### [About this exercise]
Your task is to copy every line of the entries that holds the word "smooth".

### [Input]
────────────────────────────────────────

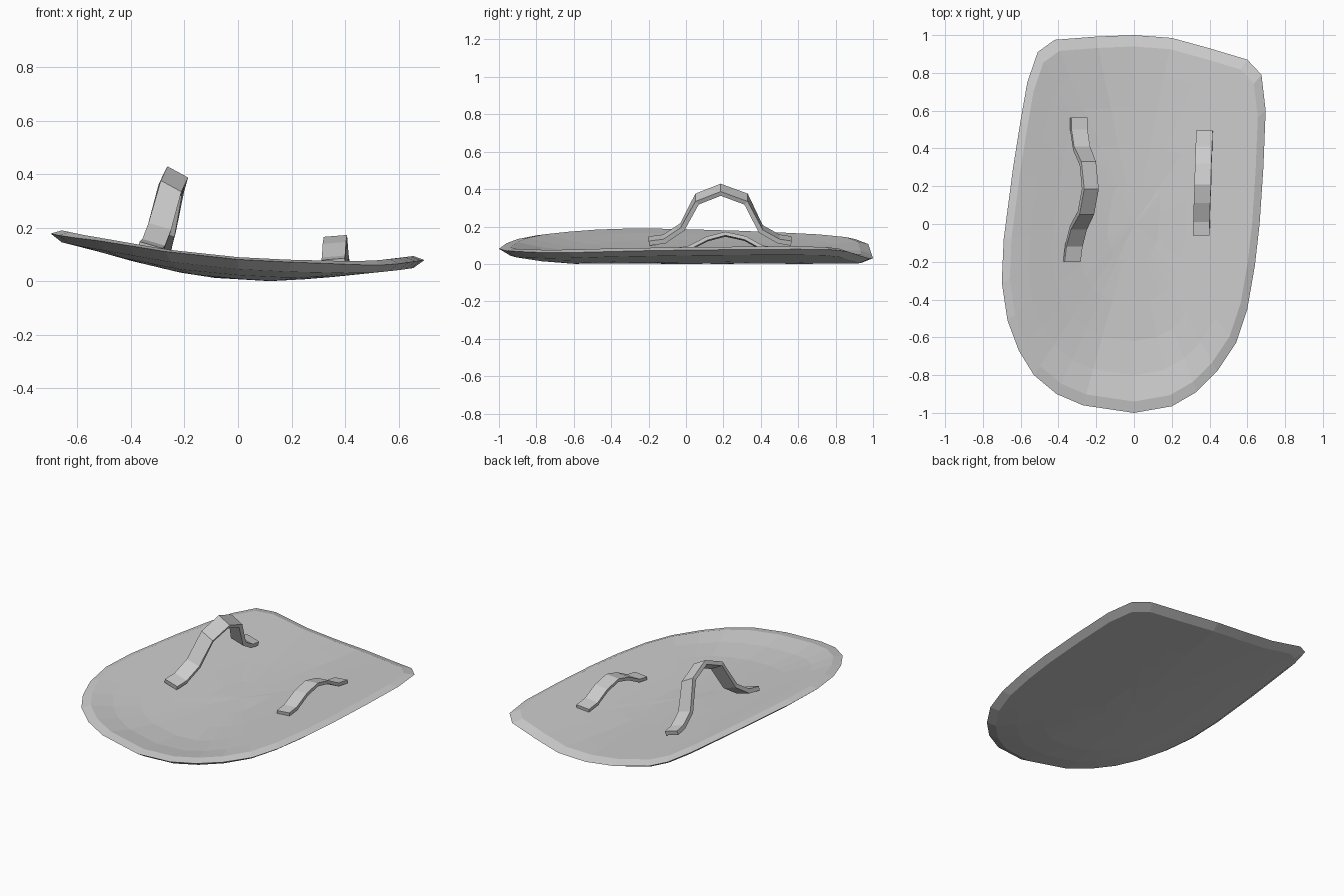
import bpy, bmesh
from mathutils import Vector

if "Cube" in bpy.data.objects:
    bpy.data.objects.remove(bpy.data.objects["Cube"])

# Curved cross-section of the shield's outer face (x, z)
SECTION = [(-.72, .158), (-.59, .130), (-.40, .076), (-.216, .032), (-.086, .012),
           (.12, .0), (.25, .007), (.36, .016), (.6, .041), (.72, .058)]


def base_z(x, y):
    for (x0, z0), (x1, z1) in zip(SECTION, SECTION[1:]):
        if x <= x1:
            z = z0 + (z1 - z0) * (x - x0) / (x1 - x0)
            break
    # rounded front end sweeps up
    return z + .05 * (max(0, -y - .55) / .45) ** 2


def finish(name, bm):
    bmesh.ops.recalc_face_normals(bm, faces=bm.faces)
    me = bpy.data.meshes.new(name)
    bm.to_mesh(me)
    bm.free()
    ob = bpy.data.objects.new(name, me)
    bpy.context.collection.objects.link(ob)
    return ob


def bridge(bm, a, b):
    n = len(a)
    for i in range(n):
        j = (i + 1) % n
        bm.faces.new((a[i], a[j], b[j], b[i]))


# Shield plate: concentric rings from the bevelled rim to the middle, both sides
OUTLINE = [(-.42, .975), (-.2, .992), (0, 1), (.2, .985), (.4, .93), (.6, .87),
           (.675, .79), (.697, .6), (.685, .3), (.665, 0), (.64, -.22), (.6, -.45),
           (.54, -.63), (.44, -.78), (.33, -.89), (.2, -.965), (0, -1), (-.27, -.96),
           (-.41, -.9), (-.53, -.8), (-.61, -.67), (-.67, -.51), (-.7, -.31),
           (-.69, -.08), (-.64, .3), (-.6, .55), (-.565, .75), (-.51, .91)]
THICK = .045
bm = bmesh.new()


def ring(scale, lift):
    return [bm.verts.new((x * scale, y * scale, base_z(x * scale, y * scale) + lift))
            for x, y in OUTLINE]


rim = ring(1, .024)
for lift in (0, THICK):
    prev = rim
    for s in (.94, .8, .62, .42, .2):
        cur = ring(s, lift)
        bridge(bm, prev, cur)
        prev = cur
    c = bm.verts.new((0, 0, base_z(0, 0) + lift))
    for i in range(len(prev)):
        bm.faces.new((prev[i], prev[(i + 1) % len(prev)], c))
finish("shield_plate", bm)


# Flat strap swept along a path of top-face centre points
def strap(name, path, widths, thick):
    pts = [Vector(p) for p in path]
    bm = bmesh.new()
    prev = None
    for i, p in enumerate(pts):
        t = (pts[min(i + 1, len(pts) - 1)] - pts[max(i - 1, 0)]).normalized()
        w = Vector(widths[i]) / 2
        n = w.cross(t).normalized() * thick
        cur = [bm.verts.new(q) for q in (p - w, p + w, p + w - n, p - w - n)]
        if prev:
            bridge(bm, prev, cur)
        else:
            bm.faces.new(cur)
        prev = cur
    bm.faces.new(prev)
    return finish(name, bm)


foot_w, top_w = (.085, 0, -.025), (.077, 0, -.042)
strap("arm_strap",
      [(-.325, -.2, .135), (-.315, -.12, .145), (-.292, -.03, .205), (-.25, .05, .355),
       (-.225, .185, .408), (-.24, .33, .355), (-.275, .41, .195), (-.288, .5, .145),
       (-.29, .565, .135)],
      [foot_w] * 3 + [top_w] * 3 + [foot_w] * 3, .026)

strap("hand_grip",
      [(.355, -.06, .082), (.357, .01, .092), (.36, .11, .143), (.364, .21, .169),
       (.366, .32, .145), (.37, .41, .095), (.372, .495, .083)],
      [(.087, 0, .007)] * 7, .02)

────────────────────────────────────────

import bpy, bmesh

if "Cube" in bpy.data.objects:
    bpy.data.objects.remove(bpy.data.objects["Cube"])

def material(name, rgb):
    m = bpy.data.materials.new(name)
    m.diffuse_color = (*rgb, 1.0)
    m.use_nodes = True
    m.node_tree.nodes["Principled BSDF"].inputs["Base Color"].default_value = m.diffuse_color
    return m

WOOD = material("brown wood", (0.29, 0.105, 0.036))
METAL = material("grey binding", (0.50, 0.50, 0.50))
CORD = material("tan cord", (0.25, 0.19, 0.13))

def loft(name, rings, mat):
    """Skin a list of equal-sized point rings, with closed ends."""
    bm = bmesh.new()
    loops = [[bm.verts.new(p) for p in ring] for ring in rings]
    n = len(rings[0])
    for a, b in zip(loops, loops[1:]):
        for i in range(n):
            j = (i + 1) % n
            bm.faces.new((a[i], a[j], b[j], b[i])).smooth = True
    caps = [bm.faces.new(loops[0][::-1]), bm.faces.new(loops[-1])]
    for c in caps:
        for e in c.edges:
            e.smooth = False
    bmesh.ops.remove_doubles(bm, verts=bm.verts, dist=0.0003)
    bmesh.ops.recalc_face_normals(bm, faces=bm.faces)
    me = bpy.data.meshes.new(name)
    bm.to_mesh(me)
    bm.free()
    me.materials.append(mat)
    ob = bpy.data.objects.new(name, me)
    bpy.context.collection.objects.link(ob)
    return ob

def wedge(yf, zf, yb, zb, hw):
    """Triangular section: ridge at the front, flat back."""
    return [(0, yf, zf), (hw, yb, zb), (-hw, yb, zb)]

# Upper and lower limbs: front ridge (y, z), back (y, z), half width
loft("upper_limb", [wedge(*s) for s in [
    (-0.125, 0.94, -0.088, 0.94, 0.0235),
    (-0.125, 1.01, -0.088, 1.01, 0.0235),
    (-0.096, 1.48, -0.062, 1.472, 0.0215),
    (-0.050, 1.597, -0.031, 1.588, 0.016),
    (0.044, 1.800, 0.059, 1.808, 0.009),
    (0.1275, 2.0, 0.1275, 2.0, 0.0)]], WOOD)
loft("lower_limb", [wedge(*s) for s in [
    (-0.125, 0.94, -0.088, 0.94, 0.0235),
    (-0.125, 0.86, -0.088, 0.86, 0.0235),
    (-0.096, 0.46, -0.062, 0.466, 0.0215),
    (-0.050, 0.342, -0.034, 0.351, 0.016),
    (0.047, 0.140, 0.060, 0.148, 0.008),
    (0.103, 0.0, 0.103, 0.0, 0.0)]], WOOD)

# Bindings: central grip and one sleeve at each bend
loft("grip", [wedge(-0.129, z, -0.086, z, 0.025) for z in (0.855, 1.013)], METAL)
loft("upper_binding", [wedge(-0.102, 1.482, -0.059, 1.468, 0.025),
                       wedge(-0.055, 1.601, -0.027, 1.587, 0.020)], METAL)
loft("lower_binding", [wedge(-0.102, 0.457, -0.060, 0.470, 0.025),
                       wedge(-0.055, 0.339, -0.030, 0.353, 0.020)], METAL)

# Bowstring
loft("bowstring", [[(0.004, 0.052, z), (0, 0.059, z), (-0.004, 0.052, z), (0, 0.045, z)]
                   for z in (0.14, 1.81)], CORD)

────────────────────────────────────────

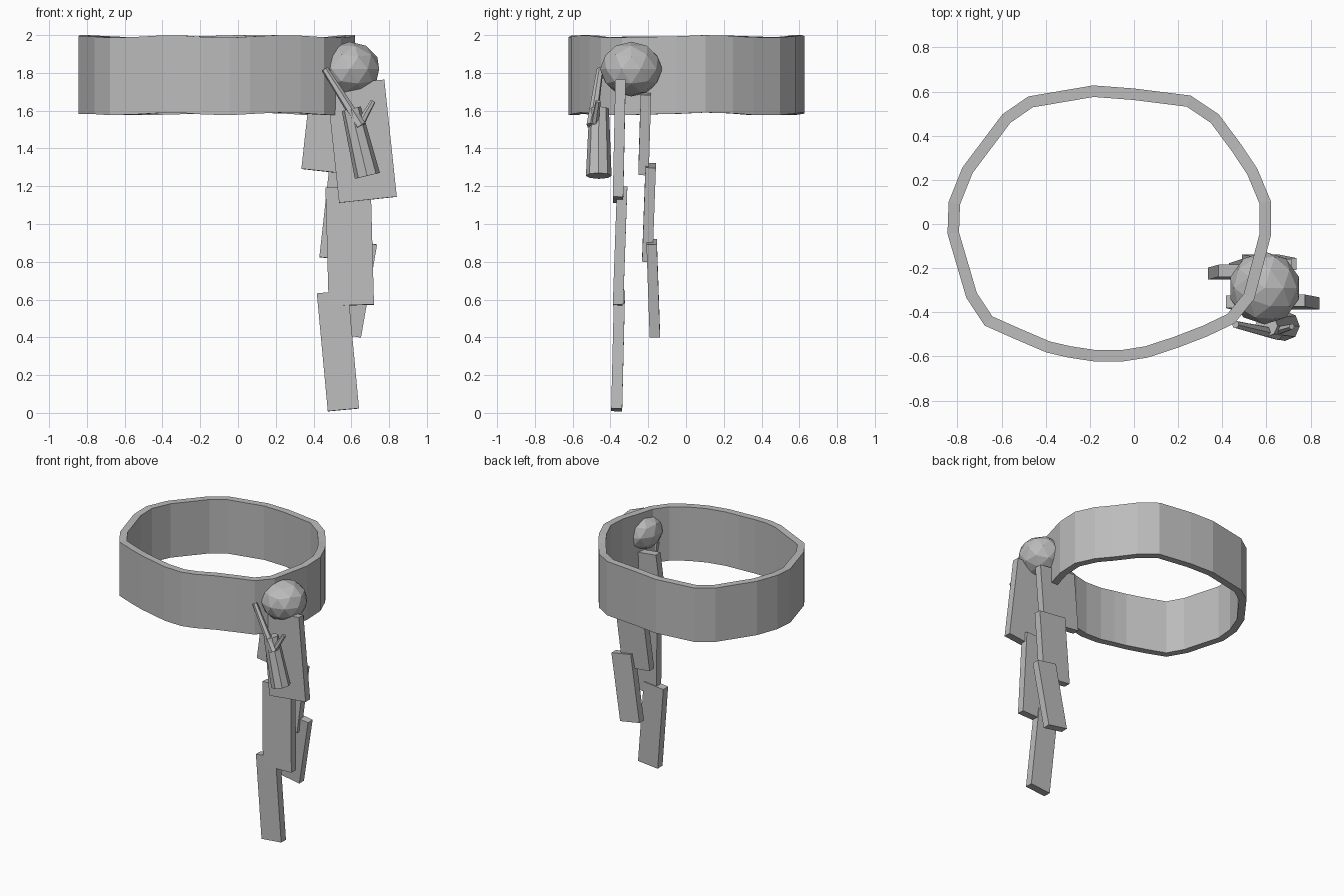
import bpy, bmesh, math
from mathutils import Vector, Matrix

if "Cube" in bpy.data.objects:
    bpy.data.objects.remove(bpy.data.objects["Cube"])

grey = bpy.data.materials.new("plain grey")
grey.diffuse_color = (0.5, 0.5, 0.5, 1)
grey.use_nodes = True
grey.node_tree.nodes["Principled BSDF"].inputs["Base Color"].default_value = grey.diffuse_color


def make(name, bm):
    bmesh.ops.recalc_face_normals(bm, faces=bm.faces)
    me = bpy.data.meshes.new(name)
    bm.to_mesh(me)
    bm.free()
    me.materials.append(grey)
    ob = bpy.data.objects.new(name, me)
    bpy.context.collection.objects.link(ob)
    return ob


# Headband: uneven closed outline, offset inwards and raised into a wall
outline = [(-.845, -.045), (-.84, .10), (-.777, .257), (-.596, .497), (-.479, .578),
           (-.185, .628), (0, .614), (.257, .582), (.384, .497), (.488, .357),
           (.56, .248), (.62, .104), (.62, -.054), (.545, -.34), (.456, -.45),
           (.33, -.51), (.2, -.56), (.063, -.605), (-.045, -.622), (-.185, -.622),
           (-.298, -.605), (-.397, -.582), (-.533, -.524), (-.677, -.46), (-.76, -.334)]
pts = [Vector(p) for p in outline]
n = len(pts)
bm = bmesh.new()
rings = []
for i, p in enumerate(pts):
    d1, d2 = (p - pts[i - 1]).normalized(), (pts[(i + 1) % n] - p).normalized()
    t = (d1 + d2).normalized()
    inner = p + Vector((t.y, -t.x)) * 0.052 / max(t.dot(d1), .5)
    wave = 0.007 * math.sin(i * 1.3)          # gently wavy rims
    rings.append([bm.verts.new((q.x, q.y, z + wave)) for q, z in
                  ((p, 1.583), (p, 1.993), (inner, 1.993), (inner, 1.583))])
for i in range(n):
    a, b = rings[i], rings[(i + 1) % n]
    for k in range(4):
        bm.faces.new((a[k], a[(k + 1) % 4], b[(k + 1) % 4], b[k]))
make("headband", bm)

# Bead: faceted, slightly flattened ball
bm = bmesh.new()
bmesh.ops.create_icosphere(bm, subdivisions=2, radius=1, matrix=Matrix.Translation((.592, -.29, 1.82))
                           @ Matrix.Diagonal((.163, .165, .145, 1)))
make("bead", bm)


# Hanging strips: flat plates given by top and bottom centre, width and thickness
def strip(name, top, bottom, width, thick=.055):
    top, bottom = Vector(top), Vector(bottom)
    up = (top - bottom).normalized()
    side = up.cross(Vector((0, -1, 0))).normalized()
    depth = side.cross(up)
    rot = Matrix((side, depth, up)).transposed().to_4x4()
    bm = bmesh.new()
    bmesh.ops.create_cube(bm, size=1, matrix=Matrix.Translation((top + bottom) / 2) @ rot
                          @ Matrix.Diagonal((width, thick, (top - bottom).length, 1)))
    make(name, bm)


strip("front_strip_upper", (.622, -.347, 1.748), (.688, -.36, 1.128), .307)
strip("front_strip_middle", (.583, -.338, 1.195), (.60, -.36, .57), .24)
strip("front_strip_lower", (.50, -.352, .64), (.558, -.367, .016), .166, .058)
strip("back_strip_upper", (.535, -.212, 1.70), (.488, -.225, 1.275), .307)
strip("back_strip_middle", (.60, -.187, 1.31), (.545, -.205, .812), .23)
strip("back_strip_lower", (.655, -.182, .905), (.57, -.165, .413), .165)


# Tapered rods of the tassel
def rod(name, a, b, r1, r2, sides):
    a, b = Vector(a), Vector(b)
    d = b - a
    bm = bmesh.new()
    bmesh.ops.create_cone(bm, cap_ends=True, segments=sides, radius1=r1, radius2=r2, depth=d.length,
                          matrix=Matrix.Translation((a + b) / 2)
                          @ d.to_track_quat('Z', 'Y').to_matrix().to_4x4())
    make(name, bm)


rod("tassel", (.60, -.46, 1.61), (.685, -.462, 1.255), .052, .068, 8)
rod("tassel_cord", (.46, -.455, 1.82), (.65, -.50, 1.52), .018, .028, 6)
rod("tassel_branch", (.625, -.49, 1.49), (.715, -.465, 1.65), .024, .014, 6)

────────────────────────────────────────

### [Exercise result]
            bm.faces.new((a[i], a[j], b[j], b[i])).smooth = True
            e.smooth = False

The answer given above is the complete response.